We spent the evening in and around Osaka Station and its surrounding buildings- fascinated by the lights, the trains and the endless the flow of people. We wanted to try the udon joint that was highly rated on Tripadvisor, and situated in the 2nd basement floor of one of the Osaka Station buildings. As we already experienced before in Japan, finding the address situated underground, inside a building that has dozens of other restaurants is everything but easy- but we found it anyway, thanks to our foodie stubbornness and always-ready-to help locals that navigated us from building to building until we managed to find it. I am not sure if it was the tiredness or the satisfaction of finding the place, but we both proclaimed that udon to be the best we've tried. The joint had a steamy atmosphere, with cooks walking around in rubber boots and washing the floors down with a hosepipe. The eldest cook decided to show us how to eat the noodles- by taking a pair with your chopsticks, and then pulling them out over the rim of your bowl. When a pair of sumo wrestlers walked in in their robes, we felt as if in a scene of a Japanese movie, Tampopo perhaps.

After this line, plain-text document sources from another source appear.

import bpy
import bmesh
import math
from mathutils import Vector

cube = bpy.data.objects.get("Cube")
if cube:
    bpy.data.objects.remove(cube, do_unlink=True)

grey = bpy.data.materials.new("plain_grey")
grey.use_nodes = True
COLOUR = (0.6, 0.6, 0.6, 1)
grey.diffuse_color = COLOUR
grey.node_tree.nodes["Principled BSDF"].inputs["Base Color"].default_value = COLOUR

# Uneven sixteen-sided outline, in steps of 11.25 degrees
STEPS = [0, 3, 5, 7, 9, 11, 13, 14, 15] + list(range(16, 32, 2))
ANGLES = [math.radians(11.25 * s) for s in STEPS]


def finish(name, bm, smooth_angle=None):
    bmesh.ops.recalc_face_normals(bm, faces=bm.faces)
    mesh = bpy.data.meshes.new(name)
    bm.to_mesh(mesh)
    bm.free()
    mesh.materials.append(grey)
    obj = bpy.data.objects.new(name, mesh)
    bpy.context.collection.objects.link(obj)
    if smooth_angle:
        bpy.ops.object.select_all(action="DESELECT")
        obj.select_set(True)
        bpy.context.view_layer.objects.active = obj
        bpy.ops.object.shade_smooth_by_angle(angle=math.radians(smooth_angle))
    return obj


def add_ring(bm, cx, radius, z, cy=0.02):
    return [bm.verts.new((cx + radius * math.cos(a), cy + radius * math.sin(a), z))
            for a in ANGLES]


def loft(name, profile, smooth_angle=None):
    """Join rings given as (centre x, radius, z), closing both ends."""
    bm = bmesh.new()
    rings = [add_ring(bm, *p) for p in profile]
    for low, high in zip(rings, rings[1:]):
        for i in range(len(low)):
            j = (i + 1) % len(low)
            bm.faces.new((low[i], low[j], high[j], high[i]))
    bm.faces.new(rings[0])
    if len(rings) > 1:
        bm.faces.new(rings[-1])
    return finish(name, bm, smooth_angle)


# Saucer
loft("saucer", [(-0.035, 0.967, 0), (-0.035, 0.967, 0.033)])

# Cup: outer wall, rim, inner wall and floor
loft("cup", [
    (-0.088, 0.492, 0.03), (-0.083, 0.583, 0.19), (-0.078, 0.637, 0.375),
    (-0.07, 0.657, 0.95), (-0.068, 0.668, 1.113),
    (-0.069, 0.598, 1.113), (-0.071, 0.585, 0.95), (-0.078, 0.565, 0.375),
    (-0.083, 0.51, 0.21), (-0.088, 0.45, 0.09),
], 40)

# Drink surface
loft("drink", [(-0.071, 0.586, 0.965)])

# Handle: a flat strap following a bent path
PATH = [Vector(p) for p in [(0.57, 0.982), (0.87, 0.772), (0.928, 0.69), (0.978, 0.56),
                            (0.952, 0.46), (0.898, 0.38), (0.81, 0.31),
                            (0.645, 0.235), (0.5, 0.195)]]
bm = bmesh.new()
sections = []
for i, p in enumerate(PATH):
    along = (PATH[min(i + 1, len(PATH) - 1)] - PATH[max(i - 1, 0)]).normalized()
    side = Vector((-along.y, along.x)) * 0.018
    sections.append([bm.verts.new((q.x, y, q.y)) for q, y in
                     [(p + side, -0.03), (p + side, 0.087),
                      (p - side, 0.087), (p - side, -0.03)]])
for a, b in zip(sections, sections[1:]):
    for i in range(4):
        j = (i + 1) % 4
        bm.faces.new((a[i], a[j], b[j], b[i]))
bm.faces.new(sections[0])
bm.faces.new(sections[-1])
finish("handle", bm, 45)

After dinner, we sneaked up to the terrace of above mentioned Grand Front shopping mall (it was already closed and a guard did come to ask us to come in when he realized there are two intruders walking around the building late in the evening). Still, we had enough time to marvel at the rainy city by night, its flashy lights reflected in the wet pavements and the bright red Osaka Ferris wheel glowing in the night like a lighthouse.

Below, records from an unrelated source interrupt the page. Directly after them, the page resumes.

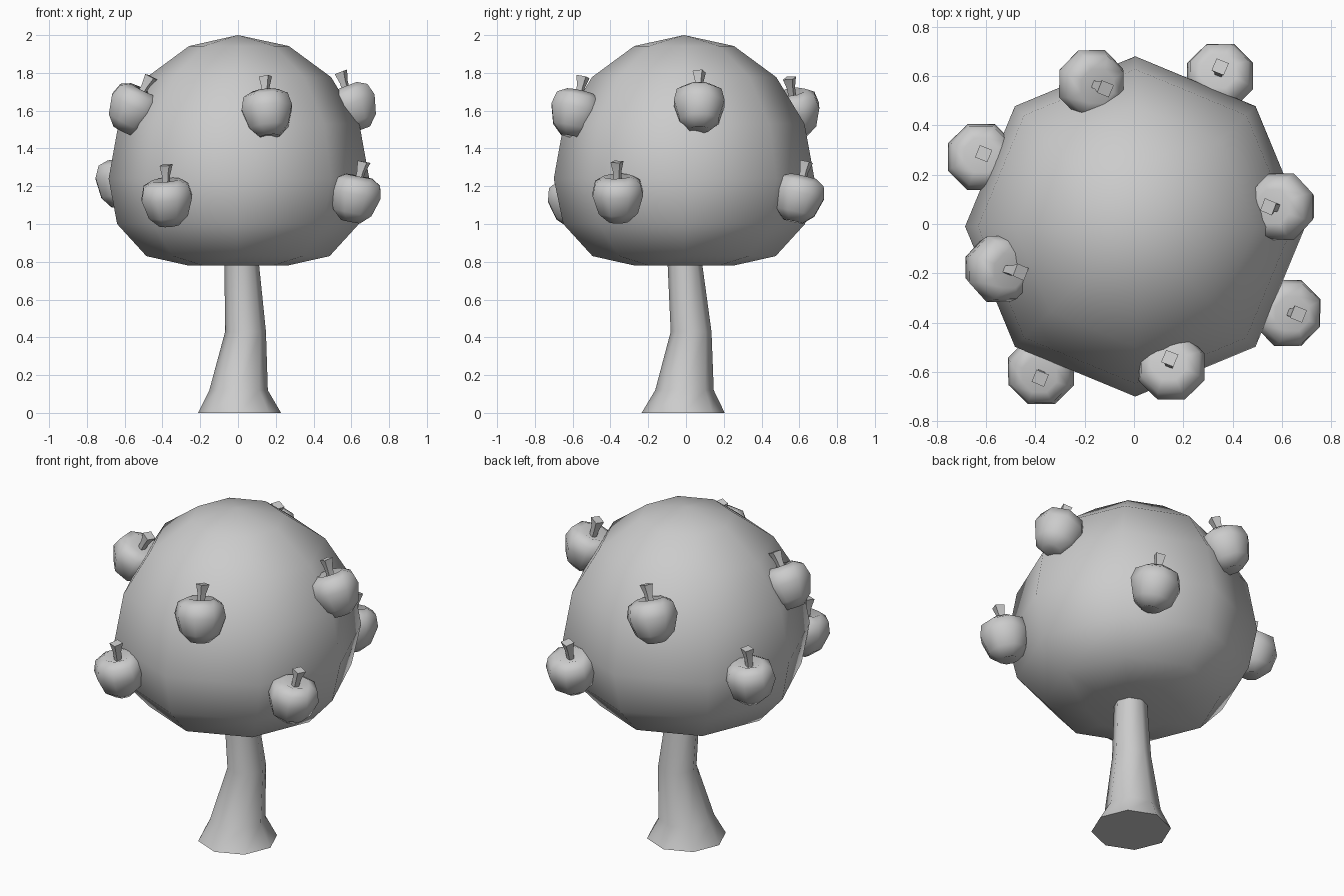
import bpy, bmesh, math
from mathutils import Vector

cube = bpy.data.objects.get("Cube")
if cube:
    bpy.data.objects.remove(cube, do_unlink=True)

grey = bpy.data.materials.new("plain grey")
grey.use_nodes = True
GREY = (0.6, 0.6, 0.6, 1)
grey.diffuse_color = GREY
grey.node_tree.nodes["Principled BSDF"].inputs["Base Color"].default_value = GREY


def loft(name, rings, sides=8, turn=0.0, smooth_angle=180):
    """Skin rings of (x, y, z, radius); a zero radius makes a pole."""
    bm = bmesh.new()
    loops = []
    for x, y, z, r in rings:
        if r == 0:
            loops.append([bm.verts.new((x, y, z))] * sides)
            continue
        angles = [turn + math.tau * i / sides for i in range(sides)]
        loops.append([bm.verts.new((x + r * math.cos(a), y + r * math.sin(a), z))
                      for a in angles])
    for low, high in zip(loops, loops[1:]):
        for i in range(sides):
            j = (i + 1) % sides
            corners = [low[i], low[j], high[j], high[i]]
            bm.faces.new(list(dict.fromkeys(corners)))
    for cap in (loops[0], loops[-1]):
        if cap[0] is not cap[1]:
            bm.faces.new(cap)
    bmesh.ops.recalc_face_normals(bm, faces=bm.faces)
    mesh = bpy.data.meshes.new(name)
    bm.to_mesh(mesh)
    bm.free()
    mesh.materials.append(grey)
    obj = bpy.data.objects.new(name, mesh)
    bpy.context.collection.objects.link(obj)
    bpy.ops.object.select_all(action='DESELECT')
    obj.select_set(True)
    bpy.context.view_layer.objects.active = obj
    bpy.ops.object.shade_smooth_by_angle(angle=math.radians(smooth_angle))
    return obj


# Trunk: flared at the base and slightly bent
loft("trunk", [(0.008, -0.015, 0, 0.22), (0.003, -0.008, 0.12, 0.155),
               (0.04, 0.027, 0.43, 0.108), (0.02, -0.005, 0.78, 0.092),
               (0.02, -0.005, 1.0, 0.085)], smooth_angle=55)

# Crown: eight-sided ball with a flattened underside
MIDDLE, RISE, WIDTH = 1.24, 0.76, 0.69
crown = [(0, -0.01, 0.78, 0), (0, -0.01, 0.78, 0.262),
         (0, -0.01, 0.83, 0.485), (0, -0.01, 1.0, 0.64)]
for step in range(4):
    a = step * math.pi / 8
    crown.append((0.005, -0.01, MIDDLE + RISE * math.sin(a), WIDTH * math.cos(a)))
crown.append((0, -0.01, MIDDLE + RISE, 0))
loft("crown", crown)

# Apples: centre and the tip of the stem
apples = {
    "low_front": ((-0.375, -0.595, 1.12), (-0.39, -0.625, 1.31)),
    "low_left": ((0.62, -0.36, 1.14), (0.655, -0.365, 1.32)),
    "low_right": ((-0.62, 0.27, 1.22), (-0.62, 0.285, 1.41)),
    "low_back": ((0.35, 0.595, 1.14), (0.34, 0.635, 1.32)),
    "high_back": ((-0.18, 0.575, 1.59), (-0.13, 0.55, 1.76)),
    "high_left": ((0.605, 0.07, 1.62), (0.54, 0.07, 1.79)),
    "high_right": ((-0.555, -0.18, 1.61), (-0.47, -0.195, 1.78)),
    "high_front": ((0.155, -0.585, 1.59), (0.135, -0.545, 1.78)),
}
body = [(0, 0, -0.115, 0), (0, 0, -0.13, 0.055), (0, 0, -0.08, 0.112),
        (0, 0, 0.02, 0.145), (0, 0, 0.085, 0.128), (0, 0, 0.115, 0.075),
        (0, 0, 0.08, 0)]
stalk = [(0, 0, 0.07, 0.02), (0.005, 0, 0.14, 0.024), (0.01, 0, 0.195, 0.038)]
for place, (centre, tip) in apples.items():
    centre = Vector(centre)
    tilt = Vector((0, 0, 1)).rotation_difference(Vector(tip) - centre)
    for part in (loft("apple_" + place, body, turn=math.pi / 8),
                 loft("stem_" + place, stalk, sides=4, turn=0.4, smooth_angle=30)):
        part.location = centre
        part.rotation_euler = tilt.to_euler()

Next morning, before leaving Osaka, we wanted to see the city from above one more time, so we headed to Umeda Sky Building, just a short walk from the station. The sky reflecting building consists of two towers connected by the circular Floating Garden Observatory at a 173 meters height, open for visitors. From up above, you could see the city spreading in all directions, the airplanes landing and taking off above the residential high rises; pools and tennis courts on top of the buildings; the Ferris Wheel- a pop of red in a hazy cityscape. We had a beer in the top floor bar- it was my birthday after all, and what a way to celebrate. Afterward, we queued for lunch in the basement floor of the building at apparently a very good okonomiyaki joint. Okonomiyaki is usually explained as a savory Japanese pancake- I wouldn't exactly call it that as it is a thick batter with some meat or seafood, cabbage or other veggies in it, grilled on a table in front of you. The okonomiyaki was delicious, but as foreign visitors, we also got a lot of attention from the cooks and ended up on the other side of the kitchen bar, posing for photos with the entire staff! It was one of those typical Japanese travel experiences.
We stayed in Osaka during our first visit to Japan two years ago, since then, we visited Japan for the second time and came back just this month. I'll try to catch up with my posts and share with you our latest Japanese experiences as soon as I can. Until then, I will be posting some photos on my Facebook and Instagram accounts, so be sure to follow along!